Author: Worcester, Thomas
Date published: March 1, 2013
THE CASE OF GALILEO: A CLOSED QUESTION? By Annibale Fantoli. Translated from the Italian by George V. Coyne, SJ. Notre Dame, IN: University of Notre Dame, 2012. Pp. xii -I- 272. $28.
In 1979 Pope John Paul II established a commission to reexamine the Galileo affair. This is the starting point and in many ways the end point of this study. Fantoli, already well-published on Galileo (1564-1642), traces both the complexities of Galileo's dealings with and condemnation by the Catholic Church of his day, and the successes and failures of more recent papal efforts to finally move beyond what for most people today remains a notorious case of religion attempting to stifle scientific progress.
F. highlights very well the ways early 17th-century resistance to Copernicanism or to a heliocentric understanding of the universe was grounded above all in veneration of some ancient texts viewed as authoritative if not altogether definitive. These were certain works of Aristotle and certain verses in the Bible. Central to the debate was the question of which mattered more: antiquity's time-honored texts or new knowledge made available through empirical methods dependent on new technologies such as the telescope? In the early 1600s, was the Renaissance veneration of ancient texts ready to make way for the scientific revolution and its experimental and observational way of proceeding?
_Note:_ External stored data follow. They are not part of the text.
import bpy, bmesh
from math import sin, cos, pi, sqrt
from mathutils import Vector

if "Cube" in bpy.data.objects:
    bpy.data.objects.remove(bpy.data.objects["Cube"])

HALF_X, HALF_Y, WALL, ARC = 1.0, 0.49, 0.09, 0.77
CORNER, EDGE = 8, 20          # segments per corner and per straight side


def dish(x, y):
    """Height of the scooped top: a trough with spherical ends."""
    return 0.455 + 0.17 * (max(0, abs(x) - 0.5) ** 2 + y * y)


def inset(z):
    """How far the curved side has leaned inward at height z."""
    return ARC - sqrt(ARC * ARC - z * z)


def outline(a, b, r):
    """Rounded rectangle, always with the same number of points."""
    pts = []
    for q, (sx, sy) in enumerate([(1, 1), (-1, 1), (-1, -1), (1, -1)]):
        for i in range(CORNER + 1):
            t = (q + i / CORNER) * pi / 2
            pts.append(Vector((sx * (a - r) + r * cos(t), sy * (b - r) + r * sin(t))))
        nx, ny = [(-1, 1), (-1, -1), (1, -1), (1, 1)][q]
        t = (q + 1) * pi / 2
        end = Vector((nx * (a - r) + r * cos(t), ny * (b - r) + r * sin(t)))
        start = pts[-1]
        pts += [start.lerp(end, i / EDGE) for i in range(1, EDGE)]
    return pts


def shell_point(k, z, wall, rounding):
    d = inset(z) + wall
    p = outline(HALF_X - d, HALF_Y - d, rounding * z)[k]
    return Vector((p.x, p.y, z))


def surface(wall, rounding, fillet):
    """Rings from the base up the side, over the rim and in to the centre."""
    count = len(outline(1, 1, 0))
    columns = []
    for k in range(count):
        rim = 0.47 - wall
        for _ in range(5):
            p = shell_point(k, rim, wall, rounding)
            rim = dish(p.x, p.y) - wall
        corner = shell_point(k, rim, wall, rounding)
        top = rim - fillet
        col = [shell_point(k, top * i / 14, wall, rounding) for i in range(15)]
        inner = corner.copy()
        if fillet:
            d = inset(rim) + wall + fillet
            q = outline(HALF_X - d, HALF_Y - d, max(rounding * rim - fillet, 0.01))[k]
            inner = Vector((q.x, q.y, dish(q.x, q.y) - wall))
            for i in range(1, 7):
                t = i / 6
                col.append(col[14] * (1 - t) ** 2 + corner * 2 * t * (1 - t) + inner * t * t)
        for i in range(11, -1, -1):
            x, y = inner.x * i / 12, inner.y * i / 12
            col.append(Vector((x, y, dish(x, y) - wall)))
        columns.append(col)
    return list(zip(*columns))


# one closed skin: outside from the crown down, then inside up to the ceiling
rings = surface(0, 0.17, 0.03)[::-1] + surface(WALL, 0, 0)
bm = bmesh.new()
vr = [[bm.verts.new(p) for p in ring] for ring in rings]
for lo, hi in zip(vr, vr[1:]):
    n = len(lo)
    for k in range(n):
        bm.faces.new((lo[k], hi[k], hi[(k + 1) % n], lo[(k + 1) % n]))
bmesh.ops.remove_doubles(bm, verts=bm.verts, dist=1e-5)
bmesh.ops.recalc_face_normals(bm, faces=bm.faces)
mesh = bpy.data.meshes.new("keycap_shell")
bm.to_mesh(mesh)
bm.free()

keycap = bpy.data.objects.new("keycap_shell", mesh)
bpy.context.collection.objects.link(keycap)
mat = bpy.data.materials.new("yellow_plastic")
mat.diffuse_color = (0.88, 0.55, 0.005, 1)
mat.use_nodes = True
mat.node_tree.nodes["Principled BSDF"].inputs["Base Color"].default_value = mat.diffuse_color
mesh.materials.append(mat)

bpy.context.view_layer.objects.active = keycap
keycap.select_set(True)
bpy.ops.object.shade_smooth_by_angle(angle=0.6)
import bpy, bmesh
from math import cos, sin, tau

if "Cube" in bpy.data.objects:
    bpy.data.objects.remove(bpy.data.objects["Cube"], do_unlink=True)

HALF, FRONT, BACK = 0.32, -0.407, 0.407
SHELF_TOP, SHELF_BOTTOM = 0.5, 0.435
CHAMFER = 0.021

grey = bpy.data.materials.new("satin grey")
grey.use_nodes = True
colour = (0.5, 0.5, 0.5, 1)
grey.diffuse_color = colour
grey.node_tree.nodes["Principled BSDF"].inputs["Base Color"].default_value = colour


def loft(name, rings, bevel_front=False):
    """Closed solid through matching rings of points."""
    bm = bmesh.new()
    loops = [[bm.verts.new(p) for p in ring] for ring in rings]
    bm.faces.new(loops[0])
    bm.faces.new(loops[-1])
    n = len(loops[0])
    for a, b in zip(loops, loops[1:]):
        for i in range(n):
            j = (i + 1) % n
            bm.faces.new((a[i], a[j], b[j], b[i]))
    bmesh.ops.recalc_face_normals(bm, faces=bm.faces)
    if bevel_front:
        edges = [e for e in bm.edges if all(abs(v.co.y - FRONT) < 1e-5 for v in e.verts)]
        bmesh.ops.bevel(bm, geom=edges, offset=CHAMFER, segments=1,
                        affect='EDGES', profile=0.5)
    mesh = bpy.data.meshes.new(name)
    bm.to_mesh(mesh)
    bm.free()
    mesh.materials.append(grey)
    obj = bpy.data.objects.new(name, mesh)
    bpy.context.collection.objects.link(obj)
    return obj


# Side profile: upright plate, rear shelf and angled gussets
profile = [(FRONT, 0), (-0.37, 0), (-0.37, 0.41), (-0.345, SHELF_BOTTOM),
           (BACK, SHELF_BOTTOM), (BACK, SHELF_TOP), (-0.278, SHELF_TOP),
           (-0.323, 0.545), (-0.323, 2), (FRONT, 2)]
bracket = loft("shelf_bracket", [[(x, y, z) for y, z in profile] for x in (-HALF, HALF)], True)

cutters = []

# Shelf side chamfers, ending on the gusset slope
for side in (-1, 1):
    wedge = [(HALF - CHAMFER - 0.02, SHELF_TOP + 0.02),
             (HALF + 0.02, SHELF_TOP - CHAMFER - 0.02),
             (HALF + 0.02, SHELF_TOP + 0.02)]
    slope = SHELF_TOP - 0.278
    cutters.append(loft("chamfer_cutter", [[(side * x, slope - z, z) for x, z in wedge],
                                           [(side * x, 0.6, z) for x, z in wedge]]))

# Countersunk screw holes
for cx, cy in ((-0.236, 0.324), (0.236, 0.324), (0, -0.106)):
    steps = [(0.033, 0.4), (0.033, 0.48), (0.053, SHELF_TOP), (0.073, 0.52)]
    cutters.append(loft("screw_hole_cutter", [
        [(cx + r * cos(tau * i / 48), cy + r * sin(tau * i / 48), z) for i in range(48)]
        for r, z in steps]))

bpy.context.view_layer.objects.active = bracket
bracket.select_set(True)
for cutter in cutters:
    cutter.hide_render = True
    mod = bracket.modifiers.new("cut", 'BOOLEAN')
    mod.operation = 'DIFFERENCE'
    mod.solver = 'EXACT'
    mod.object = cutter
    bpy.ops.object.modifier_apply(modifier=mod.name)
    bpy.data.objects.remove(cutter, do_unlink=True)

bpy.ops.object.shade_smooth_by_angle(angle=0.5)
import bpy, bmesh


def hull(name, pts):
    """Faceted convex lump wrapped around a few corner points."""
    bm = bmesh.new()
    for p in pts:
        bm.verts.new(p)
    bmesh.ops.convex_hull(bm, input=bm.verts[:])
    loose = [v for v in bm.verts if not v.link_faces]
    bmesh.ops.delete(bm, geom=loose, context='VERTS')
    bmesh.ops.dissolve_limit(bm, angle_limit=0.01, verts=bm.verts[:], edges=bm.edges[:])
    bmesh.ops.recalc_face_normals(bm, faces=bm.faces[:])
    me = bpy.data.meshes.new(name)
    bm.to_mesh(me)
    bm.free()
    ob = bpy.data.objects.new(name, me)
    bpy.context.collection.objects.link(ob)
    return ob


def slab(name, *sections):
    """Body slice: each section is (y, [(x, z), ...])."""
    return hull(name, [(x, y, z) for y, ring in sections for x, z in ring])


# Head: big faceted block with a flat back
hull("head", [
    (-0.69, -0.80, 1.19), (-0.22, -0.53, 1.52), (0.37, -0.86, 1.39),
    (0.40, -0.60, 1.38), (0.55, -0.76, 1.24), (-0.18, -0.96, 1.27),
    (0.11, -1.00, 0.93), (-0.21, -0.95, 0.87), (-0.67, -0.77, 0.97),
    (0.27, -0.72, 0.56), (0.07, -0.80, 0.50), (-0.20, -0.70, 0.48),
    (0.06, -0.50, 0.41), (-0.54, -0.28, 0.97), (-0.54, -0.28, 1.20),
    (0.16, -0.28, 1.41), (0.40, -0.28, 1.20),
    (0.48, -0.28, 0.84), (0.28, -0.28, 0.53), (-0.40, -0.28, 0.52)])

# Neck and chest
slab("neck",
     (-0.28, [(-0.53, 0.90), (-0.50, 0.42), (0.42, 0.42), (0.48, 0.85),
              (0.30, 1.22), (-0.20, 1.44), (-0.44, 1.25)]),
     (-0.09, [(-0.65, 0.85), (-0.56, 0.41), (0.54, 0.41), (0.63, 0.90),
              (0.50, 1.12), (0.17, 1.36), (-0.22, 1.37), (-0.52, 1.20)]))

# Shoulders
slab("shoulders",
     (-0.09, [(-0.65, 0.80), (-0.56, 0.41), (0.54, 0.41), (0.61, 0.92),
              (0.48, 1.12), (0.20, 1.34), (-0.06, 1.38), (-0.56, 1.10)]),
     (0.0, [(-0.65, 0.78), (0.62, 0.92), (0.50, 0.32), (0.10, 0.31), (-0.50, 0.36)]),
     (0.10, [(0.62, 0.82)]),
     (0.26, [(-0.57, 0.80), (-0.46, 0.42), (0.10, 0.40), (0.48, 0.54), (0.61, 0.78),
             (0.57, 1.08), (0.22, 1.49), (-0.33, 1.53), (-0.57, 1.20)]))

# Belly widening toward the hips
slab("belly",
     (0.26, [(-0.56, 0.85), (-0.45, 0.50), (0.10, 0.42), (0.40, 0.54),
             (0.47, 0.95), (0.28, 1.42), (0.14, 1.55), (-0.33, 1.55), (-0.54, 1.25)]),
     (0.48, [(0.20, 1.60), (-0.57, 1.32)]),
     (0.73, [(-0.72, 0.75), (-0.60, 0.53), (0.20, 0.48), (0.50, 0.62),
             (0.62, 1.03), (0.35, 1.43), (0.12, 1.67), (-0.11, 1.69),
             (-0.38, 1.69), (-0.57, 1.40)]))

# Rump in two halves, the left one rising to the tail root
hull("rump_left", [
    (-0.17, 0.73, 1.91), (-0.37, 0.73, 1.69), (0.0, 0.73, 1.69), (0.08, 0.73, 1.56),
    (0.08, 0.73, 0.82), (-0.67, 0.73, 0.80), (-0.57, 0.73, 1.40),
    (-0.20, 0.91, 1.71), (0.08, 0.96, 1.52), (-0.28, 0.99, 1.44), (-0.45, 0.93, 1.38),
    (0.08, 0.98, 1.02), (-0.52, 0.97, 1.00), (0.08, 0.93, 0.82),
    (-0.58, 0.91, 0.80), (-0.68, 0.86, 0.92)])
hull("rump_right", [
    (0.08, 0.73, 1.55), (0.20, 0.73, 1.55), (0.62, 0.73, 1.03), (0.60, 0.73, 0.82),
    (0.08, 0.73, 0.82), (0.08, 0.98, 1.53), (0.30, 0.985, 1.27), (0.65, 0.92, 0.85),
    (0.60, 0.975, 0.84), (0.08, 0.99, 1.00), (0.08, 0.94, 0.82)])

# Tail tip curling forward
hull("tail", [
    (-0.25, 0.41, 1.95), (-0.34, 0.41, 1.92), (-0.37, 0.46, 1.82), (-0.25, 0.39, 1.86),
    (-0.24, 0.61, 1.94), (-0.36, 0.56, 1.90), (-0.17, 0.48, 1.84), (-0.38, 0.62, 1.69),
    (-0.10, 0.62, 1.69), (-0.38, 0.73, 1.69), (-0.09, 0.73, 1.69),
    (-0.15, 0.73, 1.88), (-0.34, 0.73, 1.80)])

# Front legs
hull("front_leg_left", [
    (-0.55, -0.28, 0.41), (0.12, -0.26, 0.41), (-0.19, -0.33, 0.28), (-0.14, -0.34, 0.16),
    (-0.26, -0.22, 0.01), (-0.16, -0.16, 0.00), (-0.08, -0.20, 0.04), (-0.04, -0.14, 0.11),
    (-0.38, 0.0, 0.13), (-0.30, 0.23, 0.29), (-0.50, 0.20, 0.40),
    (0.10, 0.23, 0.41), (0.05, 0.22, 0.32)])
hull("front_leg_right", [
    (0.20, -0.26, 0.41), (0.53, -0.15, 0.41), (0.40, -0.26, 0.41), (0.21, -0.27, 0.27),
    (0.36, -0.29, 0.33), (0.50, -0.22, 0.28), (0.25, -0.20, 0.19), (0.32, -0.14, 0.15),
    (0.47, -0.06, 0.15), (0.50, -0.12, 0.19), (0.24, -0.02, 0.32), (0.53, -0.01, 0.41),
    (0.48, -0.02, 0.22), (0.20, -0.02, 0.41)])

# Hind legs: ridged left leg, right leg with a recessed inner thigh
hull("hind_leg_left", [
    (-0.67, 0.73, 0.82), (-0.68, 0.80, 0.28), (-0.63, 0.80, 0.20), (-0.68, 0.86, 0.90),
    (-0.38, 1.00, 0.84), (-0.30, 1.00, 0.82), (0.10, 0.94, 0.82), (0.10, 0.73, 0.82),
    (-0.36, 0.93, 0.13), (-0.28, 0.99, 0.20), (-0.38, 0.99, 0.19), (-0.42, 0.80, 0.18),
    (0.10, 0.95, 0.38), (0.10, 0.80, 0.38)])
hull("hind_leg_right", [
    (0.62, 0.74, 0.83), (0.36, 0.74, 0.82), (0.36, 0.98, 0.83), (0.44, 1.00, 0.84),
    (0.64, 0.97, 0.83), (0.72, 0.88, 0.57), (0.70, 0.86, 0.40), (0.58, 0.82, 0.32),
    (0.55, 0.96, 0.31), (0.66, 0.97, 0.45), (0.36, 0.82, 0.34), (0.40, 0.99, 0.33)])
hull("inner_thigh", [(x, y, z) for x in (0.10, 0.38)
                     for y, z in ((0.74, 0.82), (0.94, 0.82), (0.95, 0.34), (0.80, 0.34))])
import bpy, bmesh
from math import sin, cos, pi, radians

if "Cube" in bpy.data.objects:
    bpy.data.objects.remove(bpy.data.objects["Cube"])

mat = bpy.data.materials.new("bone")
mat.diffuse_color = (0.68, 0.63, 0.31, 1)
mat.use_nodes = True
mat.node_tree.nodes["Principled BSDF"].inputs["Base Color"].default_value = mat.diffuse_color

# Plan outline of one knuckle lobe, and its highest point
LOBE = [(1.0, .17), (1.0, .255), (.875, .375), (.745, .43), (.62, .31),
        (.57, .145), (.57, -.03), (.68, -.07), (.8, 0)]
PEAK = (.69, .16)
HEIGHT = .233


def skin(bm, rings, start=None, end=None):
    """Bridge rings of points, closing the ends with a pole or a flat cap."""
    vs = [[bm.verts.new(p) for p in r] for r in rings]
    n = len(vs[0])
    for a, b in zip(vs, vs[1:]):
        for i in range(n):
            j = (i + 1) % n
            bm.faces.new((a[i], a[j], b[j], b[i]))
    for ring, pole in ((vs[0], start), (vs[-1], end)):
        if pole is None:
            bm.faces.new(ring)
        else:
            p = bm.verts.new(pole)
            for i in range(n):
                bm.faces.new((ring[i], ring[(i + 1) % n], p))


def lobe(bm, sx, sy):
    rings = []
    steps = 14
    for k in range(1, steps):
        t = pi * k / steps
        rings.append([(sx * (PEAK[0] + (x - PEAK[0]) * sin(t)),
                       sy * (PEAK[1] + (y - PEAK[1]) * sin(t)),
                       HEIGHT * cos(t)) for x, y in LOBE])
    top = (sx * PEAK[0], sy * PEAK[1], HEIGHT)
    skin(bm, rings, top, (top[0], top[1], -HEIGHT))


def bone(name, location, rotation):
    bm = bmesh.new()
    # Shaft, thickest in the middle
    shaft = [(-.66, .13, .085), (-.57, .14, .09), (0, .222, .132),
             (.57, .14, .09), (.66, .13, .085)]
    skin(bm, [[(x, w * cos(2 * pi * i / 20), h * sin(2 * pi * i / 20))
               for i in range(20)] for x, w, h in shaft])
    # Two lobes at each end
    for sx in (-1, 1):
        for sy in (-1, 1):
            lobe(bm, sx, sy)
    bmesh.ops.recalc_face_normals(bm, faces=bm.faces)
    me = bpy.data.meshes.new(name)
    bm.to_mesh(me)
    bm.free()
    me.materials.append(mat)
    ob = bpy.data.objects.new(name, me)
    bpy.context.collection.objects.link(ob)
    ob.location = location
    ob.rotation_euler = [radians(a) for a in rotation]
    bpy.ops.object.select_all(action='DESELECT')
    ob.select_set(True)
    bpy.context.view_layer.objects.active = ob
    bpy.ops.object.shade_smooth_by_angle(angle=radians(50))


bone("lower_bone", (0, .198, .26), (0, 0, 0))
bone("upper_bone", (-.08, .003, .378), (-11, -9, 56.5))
The Jesuit role in Galileo's travails, F. shows, was a quite varied one, depending on which Jesuit one is talking about, and at which stage of events. At one end of the spectrum of attitudes toward Galileo was Christopher Clavius, S.J. (1537-1612), mathematician and chief architect of the Gregorian calendar, who was a friend and supporter of Galileo. At the opposite end of the spectrum were several very conservative Jesuits eager to uphold traditional cosmological views. Cardinal Robert Bellarmine, SX (1542-1621), seems to have fallen somewhere in the middle, though he played a central role in notifying Galileo of the 1616 decision of Pope Paul V, published by the Sacred Congregation of the Index, stating that heliocentrism is contrary to Scripture and therefore must not be defended or held, though it could continue to be discussed as "a purely mathematical hypothesis" (138).
F. shows Pope Urban VIII (reign 1623-1644) to have been somewhat skeptical about the possibility of human science ever deciphering how the universe worked. Yet Urban was initially quite favorable to Galileo, even if he eventually turned against him when the latter went beyond a mere hypothesis in support of a Copernican view of the universe. F. shows clearly how Galileo's 1632 Dialogue Concerning the Two Chief World Systems was perceived by many in Rome not only to flout the restriction regarding a mathematical hypothesis but also to mock the pope. In this dialogue of three individuals, Simplicius, the spokesman for a traditional Aristotelian-Ptolemaic view, was portrayed as a kind of simpleton "who believes blindly in a natural philosophy no longer supportable" (152) and advances the weakest of arguments. Urban VIII judged Galileo to have both broken his promises and, worse, used Simplicius as a thinly veiled stand-in for Urban himself. Urban deeply resented what he saw as personal betrayal by a recipient of papal patronage - indeed not only a betrayal but also "an infraction against the fundamental rule of patronage and it would never be pardoned" (198). Thus the pope became an implacable opponent of Galileo, and soon the wheels were set in motion for his trial before the Roman Inquisition. Galileo's condemnation may thus have resulted as much or more from papal pique as from any defense of the authority of antiquity in matters cosmologica!, or from any conflict between science and religion.
F. demonstrates that despite the many cardinals and various papal bureaucrats and other persons involved in the Galileo case, Paul V and Urban VIII bear personal responsibility for its outcome in 1616 and in 1633 respectively. But F. also argues that John Paul IPs desire to acknowledge that Galileo's condemnation was a mistake, and thus in some sense close the case, was frustrated by other Vatican authorities who made a muddle of the honesty and clarity the pope desired. Cardinal Paul Poupard, on F.'s account, seems to have played a major role in such a muddling. Though books on the Galileo case are extraordinarily abundant, this volume merits attention both by historians and by anyone concerned with how papal bureaucracy may be functional and/or dysfunctional.
College of the Holy Cross, Worcester, MA THOMAS WORCESTER, S.J.